RECORDS —
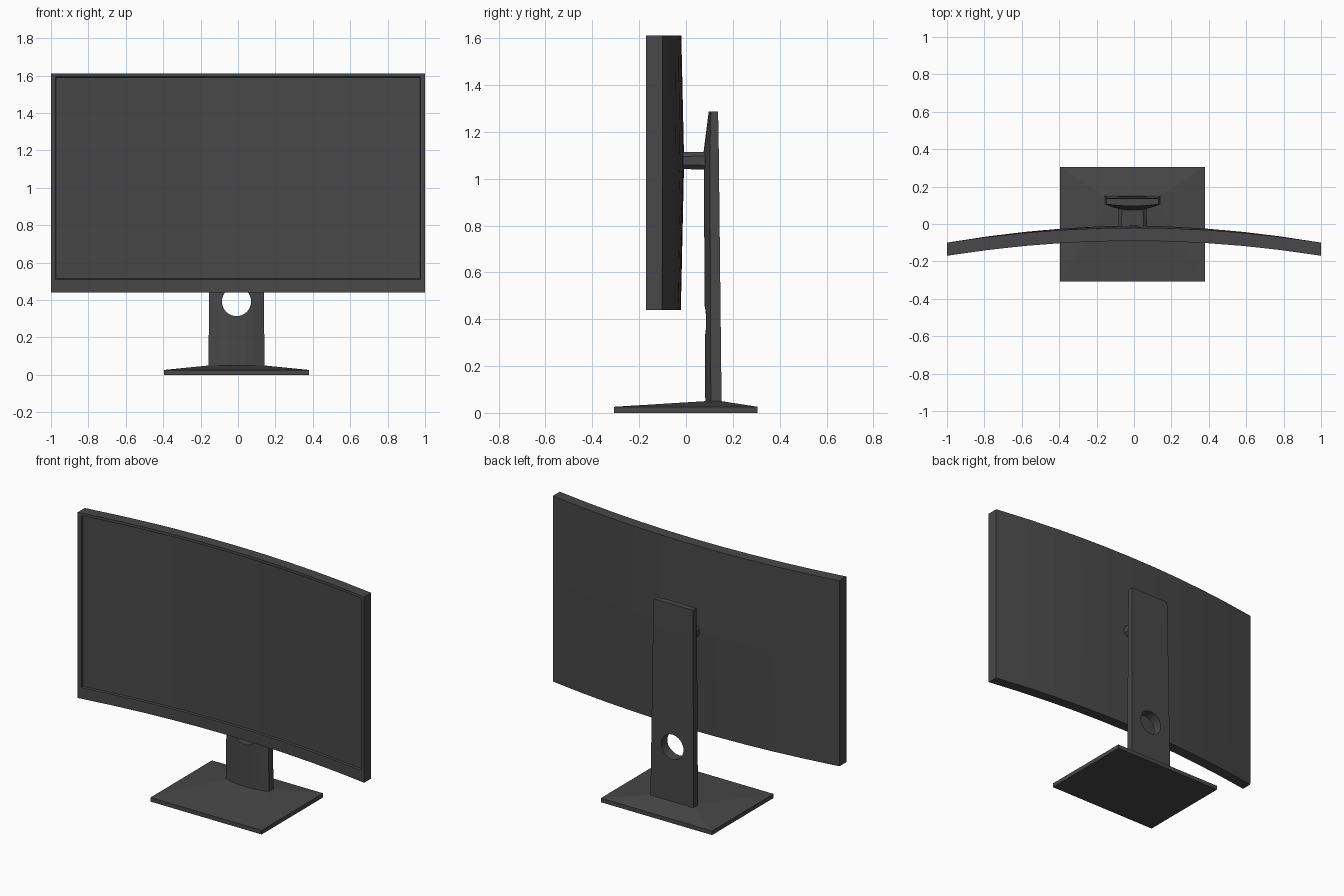
import bpy, bmesh
from mathutils import Vector

if "Cube" in bpy.data.objects:
    bpy.data.objects.remove(bpy.data.objects["Cube"])

CX = -0.008  # stand is a touch off centre

dark = bpy.data.materials.new("dark_plastic")
dark.diffuse_color = (0.065, 0.065, 0.065, 1)
dark.use_nodes = True
dark.node_tree.nodes["Principled BSDF"].inputs["Base Color"].default_value = dark.diffuse_color


def finish(bm, name):
    bmesh.ops.recalc_face_normals(bm, faces=bm.faces[:])
    mesh = bpy.data.meshes.new(name)
    bm.to_mesh(mesh)
    bm.free()
    obj = bpy.data.objects.new(name, mesh)
    bpy.context.collection.objects.link(obj)
    mesh.materials.append(dark)
    return obj


def loft(sections):
    """Join closed sections into a capped solid; returns bmesh and face rows."""
    bm = bmesh.new()
    rings = [[bm.verts.new(p) for p in s] for s in sections]
    rows = []
    for a, b in zip(rings, rings[1:]):
        n = len(a)
        rows.append([bm.faces.new((a[i], a[(i + 1) % n], b[(i + 1) % n], b[i]))
                     for i in range(n)])
    bm.faces.new(rings[0])
    bm.faces.new(rings[-1])
    bmesh.ops.recalc_face_normals(bm, faces=bm.faces[:])
    return bm, rows


# curved display: upright section swept along a shallow arc
def panel_section(x):
    arc = 0.08 * x * x
    front, back = -0.09 - arc, -0.02 - arc
    bulge = 0.012 * (1 - abs(x))
    return [(x, front, 0.44), (x, front, 0.51), (x, front, 1.595), (x, front, 1.612),
            (x, back, 1.612), (x, back + bulge, 1.075), (x, back - 0.002, 0.44)]


stations = [-1] + [-0.975 + 0.195 * i for i in range(11)] + [1]
bm, rows = loft([panel_section(x) for x in stations])
screen = [row[1] for row in rows[1:-1]]
bmesh.ops.inset_region(bm, faces=screen, thickness=0.004, depth=-0.01,
                       use_even_offset=True)
finish(bm, "curved_display")


# base: thin slab rising to the foot of the column
def rect(hx, y0, y1, z):
    return [(CX - hx, y0, z), (CX + hx, y0, z), (CX + hx, y1, z), (CX - hx, y1, z)]


bm, _ = loft([rect(0.388, -0.307, 0.306, 0), rect(0.388, -0.307, 0.306, 0.026),
              rect(0.15, 0.082, 0.152, 0.05)])
finish(bm, "base")


# column: flat back, bowed front, tapering upward
def column_section(z, w, front, side, back):
    pts = [(CX + w * t, side + (front - side) * (1 - t * t), z)
           for t in (-1, -0.65, -0.3, 0.3, 0.65, 1)]
    return pts + [(CX + w, back, z), (CX - w, back, z)]


bm, _ = loft([column_section(0.04, 0.15, 0.08, 0.106, 0.152),
              column_section(1.12, 0.14, 0.073, 0.102, 0.14),
              column_section(1.286, 0.138, 0.096, 0.106, 0.137)])
column = finish(bm, "column")

# cable hole through the column
bpy.ops.mesh.primitive_cylinder_add(vertices=32, radius=0.078, depth=0.4,
                                    location=(CX, 0.11, 0.392),
                                    rotation=(1.570796, 0, 0))
cutter = bpy.context.object
cutter.name = "cable_hole_cutter"
cutter.hide_render = True
cutter.hide_set(True)
cut = column.modifiers.new("cable_hole", 'BOOLEAN')
cut.operation = 'DIFFERENCE'
cut.solver = 'EXACT'
cut.object = cutter


# mount arm between display and column, chamfered corners
def arm_section(y, w, h):
    c, z = 0.018, 1.077
    return [(CX + sx * dx, y, z + sz * dz) for sx, sz, dx, dz in (
        (-1, -1, w - c, h), (1, -1, w - c, h), (1, -1, w, h - c), (1, 1, w, h - c),
        (1, 1, w - c, h), (-1, 1, w - c, h), (-1, 1, w, h - c), (-1, -1, w, h - c))]


bm, _ = loft([arm_section(-0.02, 0.078, 0.036), arm_section(0.09, 0.074, 0.038)])
finish(bm, "mount_arm")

WHAT THE TASK ASKS — Go through the lines above. Select every one that has the string "stations".

ANSWER TO THE EXERCISE —
stations = [-1] + [-0.975 + 0.195 * i for i in range(11)] + [1]
bm, rows = loft([panel_section(x) for x in stations])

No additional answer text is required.